DATA EXTRACTS Start Marker

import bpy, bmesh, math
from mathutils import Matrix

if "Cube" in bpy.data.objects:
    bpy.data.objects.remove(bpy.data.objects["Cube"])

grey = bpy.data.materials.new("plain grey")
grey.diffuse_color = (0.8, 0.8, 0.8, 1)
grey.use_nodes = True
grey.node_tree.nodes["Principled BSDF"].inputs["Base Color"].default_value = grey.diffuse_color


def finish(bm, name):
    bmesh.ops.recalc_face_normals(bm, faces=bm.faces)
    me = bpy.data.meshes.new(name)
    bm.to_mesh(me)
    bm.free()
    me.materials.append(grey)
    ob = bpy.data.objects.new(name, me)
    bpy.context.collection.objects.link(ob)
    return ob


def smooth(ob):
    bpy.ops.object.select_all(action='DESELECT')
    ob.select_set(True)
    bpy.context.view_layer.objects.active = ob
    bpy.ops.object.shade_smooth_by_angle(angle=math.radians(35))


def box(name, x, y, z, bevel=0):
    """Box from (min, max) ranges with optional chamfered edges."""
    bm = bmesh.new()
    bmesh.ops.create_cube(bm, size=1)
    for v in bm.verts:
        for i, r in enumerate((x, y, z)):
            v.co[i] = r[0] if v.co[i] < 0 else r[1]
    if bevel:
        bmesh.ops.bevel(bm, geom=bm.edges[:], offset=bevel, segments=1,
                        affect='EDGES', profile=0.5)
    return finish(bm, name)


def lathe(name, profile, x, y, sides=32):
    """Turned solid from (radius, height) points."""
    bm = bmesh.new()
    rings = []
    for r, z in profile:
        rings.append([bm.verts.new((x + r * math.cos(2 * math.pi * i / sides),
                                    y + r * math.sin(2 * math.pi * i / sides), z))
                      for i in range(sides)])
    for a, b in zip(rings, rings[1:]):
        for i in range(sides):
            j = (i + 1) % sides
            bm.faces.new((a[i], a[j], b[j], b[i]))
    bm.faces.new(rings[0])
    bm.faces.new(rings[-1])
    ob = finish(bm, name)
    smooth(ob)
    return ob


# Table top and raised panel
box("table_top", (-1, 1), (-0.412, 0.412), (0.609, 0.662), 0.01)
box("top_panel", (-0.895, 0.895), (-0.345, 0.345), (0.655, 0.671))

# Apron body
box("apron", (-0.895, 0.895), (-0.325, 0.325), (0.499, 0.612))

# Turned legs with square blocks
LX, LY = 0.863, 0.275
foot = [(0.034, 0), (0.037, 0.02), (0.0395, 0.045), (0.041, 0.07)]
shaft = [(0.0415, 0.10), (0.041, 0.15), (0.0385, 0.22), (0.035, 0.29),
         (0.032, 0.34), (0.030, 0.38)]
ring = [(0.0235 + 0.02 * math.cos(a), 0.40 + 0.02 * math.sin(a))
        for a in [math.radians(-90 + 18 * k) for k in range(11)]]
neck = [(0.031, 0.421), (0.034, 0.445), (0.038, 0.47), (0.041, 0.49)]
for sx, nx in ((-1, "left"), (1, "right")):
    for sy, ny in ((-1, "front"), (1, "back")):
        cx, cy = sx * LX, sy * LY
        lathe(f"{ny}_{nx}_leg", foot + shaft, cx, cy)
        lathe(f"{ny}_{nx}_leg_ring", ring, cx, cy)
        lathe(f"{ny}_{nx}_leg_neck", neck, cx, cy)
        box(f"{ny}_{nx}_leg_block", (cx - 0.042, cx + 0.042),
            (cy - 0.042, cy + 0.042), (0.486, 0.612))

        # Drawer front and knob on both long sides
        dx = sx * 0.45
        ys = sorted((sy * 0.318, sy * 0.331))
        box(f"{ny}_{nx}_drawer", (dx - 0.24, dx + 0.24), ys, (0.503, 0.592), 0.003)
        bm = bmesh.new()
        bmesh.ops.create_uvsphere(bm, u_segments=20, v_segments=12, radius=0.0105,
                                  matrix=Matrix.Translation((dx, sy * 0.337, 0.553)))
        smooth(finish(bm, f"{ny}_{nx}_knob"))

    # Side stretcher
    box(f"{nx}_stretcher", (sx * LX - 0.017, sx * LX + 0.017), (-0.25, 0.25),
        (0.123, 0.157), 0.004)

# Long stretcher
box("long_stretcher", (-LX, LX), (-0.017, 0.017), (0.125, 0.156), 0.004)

DATA EXTRACTS End Marker

→ **YOUR GOAL**
Write down again, exactly as given, only the lines above that fall from the line with "ys = sorted((sy * 0.318, sy * 0.331))" to the line with "# Side stretcher", inclusive.

→ **ANSWER BOX**
        ys = sorted((sy * 0.318, sy * 0.331))
        box(f"{ny}_{nx}_drawer", (dx - 0.24, dx + 0.24), ys, (0.503, 0.592), 0.003)
        bm = bmesh.new()
        bmesh.ops.create_uvsphere(bm, u_segments=20, v_segments=12, radius=0.0105,
                                  matrix=Matrix.Translation((dx, sy * 0.337, 0.553)))
        smooth(finish(bm, f"{ny}_{nx}_knob"))

    # Side stretcher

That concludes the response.